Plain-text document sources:

⟨

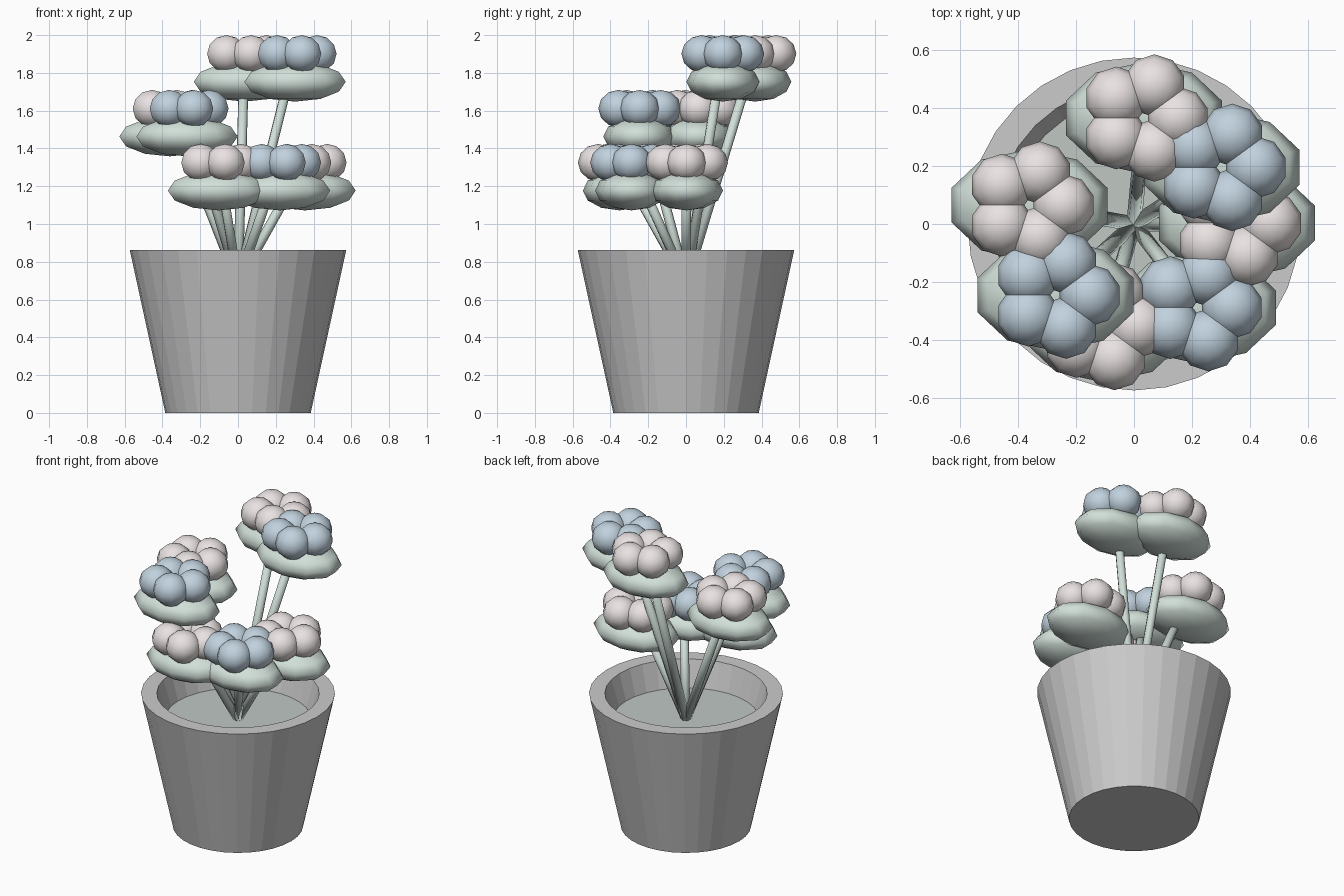
import bpy, bmesh, math
from mathutils import Vector, Matrix

if "Cube" in bpy.data.objects:
    bpy.data.objects.remove(bpy.data.objects["Cube"])


def material(name, rgb):
    m = bpy.data.materials.new(name)
    m.diffuse_color = (*rgb, 1)
    m.use_nodes = True
    m.node_tree.nodes["Principled BSDF"].inputs["Base Color"].default_value = m.diffuse_color
    return m


GREEN = material("leaf_green", (0.64, 0.74, 0.69))
PINK = material("petal_pink", (0.82, 0.76, 0.76))
BLUE = material("petal_blue", (0.53, 0.64, 0.73))
SOIL = material("soil_grey_green", (0.53, 0.58, 0.55))


def make_object(name, bm, mat=None, smooth=False):
    bmesh.ops.recalc_face_normals(bm, faces=bm.faces)
    for f in bm.faces:
        f.smooth = smooth
    mesh = bpy.data.meshes.new(name)
    bm.to_mesh(mesh)
    bm.free()
    if mat:
        mesh.materials.append(mat)
    ob = bpy.data.objects.new(name, mesh)
    bpy.context.collection.objects.link(ob)
    return ob


def lathe(name, profile, sides, mat=None):
    """Revolve (radius, z) points around z and cap both ends."""
    bm = bmesh.new()
    rings = [[bm.verts.new((r * math.cos(2 * math.pi * i / sides),
                            r * math.sin(2 * math.pi * i / sides), z))
              for i in range(sides)] for r, z in profile]
    for a, b in zip(rings, rings[1:]):
        for i in range(sides):
            j = (i + 1) % sides
            bm.faces.new((a[i], a[j], b[j], b[i]))
    bm.faces.new(rings[0])
    bm.faces.new(rings[-1])
    return make_object(name, bm, mat)


def add_ball(bm, centre, size):
    m = Matrix.Translation(centre) @ Matrix.Diagonal((*size, 1))
    bmesh.ops.create_uvsphere(bm, u_segments=10, v_segments=6, radius=1, matrix=m)


def flower(n, x, y, leaf_z, mat):
    base = Vector((0, 0, 0.69))
    head = Vector((x, y, leaf_z + 0.148))

    # stem aimed at the flower head, ending inside the leaf
    path = (head - base) * 0.9
    bm = bmesh.new()
    rot = path.to_track_quat('Z', 'Y').to_matrix().to_4x4()
    bmesh.ops.create_cone(bm, cap_ends=True, segments=8, radius1=0.026,
                          radius2=0.026, depth=path.length,
                          matrix=Matrix.Translation(base + path / 2) @ rot)
    make_object(f"stem_{n}", bm, GREEN, True)

    # flattened oval leaf
    bm = bmesh.new()
    add_ball(bm, (x, y, leaf_z), (0.282, 0.193, 0.105))
    make_object(f"leaf_{n}", bm, GREEN, True)

    # ring of five round petals
    bm = bmesh.new()
    for i in range(5):
        a = 2 * math.pi * i / 5
        add_ball(bm, head + Vector((math.cos(a), math.sin(a), 0)) * 0.117,
                 (0.108, 0.108, 0.099))
    make_object(f"petals_{n}", bm, mat, True)


# pot with a thick rim, and the soil inside
lathe("pot", [(0.385, 0), (0.573, 0.862), (0.48, 0.862), (0.42, 0.65)], 32)
lathe("soil", [(0.424, 0.66), (0.433, 0.695)], 32, SOIL)

# flowers: position, leaf height, petal colour
for n, spec in enumerate([
    (0.034, 0.365, 1.753, PINK),
    (0.302, 0.195, 1.753, BLUE),
    (-0.36, 0.065, 1.463, PINK),
    (-0.27, -0.245, 1.463, BLUE),
    (-0.103, -0.353, 1.177, PINK),
    (0.22, -0.288, 1.177, BLUE),
    (0.355, 0.003, 1.177, PINK),
], 1):
    flower(n, *spec)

⟩

Copy each line of the records above exactly as written. Do not carry over any picture.

#### THE COMPLETED TASK:
import bpy, bmesh, math
from mathutils import Vector, Matrix

if "Cube" in bpy.data.objects:
    bpy.data.objects.remove(bpy.data.objects["Cube"])


def material(name, rgb):
    m = bpy.data.materials.new(name)
    m.diffuse_color = (*rgb, 1)
    m.use_nodes = True
    m.node_tree.nodes["Principled BSDF"].inputs["Base Color"].default_value = m.diffuse_color
    return m


GREEN = material("leaf_green", (0.64, 0.74, 0.69))
PINK = material("petal_pink", (0.82, 0.76, 0.76))
BLUE = material("petal_blue", (0.53, 0.64, 0.73))
SOIL = material("soil_grey_green", (0.53, 0.58, 0.55))


def make_object(name, bm, mat=None, smooth=False):
    bmesh.ops.recalc_face_normals(bm, faces=bm.faces)
    for f in bm.faces:
        f.smooth = smooth
    mesh = bpy.data.meshes.new(name)
    bm.to_mesh(mesh)
    bm.free()
    if mat:
        mesh.materials.append(mat)
    ob = bpy.data.objects.new(name, mesh)
    bpy.context.collection.objects.link(ob)
    return ob


def lathe(name, profile, sides, mat=None):
    """Revolve (radius, z) points around z and cap both ends."""
    bm = bmesh.new()
    rings = [[bm.verts.new((r * math.cos(2 * math.pi * i / sides),
                            r * math.sin(2 * math.pi * i / sides), z))
              for i in range(sides)] for r, z in profile]
    for a, b in zip(rings, rings[1:]):
        for i in range(sides):
            j = (i + 1) % sides
            bm.faces.new((a[i], a[j], b[j], b[i]))
    bm.faces.new(rings[0])
    bm.faces.new(rings[-1])
    return make_object(name, bm, mat)


def add_ball(bm, centre, size):
    m = Matrix.Translation(centre) @ Matrix.Diagonal((*size, 1))
    bmesh.ops.create_uvsphere(bm, u_segments=10, v_segments=6, radius=1, matrix=m)


def flower(n, x, y, leaf_z, mat):
    base = Vector((0, 0, 0.69))
    head = Vector((x, y, leaf_z + 0.148))

    # stem aimed at the flower head, ending inside the leaf
    path = (head - base) * 0.9
    bm = bmesh.new()
    rot = path.to_track_quat('Z', 'Y').to_matrix().to_4x4()
    bmesh.ops.create_cone(bm, cap_ends=True, segments=8, radius1=0.026,
                          radius2=0.026, depth=path.length,
                          matrix=Matrix.Translation(base + path / 2) @ rot)
    make_object(f"stem_{n}", bm, GREEN, True)

    # flattened oval leaf
    bm = bmesh.new()
    add_ball(bm, (x, y, leaf_z), (0.282, 0.193, 0.105))
    make_object(f"leaf_{n}", bm, GREEN, True)

    # ring of five round petals
    bm = bmesh.new()
    for i in range(5):
        a = 2 * math.pi * i / 5
        add_ball(bm, head + Vector((math.cos(a), math.sin(a), 0)) * 0.117,
                 (0.108, 0.108, 0.099))
    make_object(f"petals_{n}", bm, mat, True)


# pot with a thick rim, and the soil inside
lathe("pot", [(0.385, 0), (0.573, 0.862), (0.48, 0.862), (0.42, 0.65)], 32)
lathe("soil", [(0.424, 0.66), (0.433, 0.695)], 32, SOIL)

# flowers: position, leaf height, petal colour
for n, spec in enumerate([
    (0.034, 0.365, 1.753, PINK),
    (0.302, 0.195, 1.753, BLUE),
    (-0.36, 0.065, 1.463, PINK),
    (-0.27, -0.245, 1.463, BLUE),
    (-0.103, -0.353, 1.177, PINK),
    (0.22, -0.288, 1.177, BLUE),
    (0.355, 0.003, 1.177, PINK),
], 1):
    flower(n, *spec)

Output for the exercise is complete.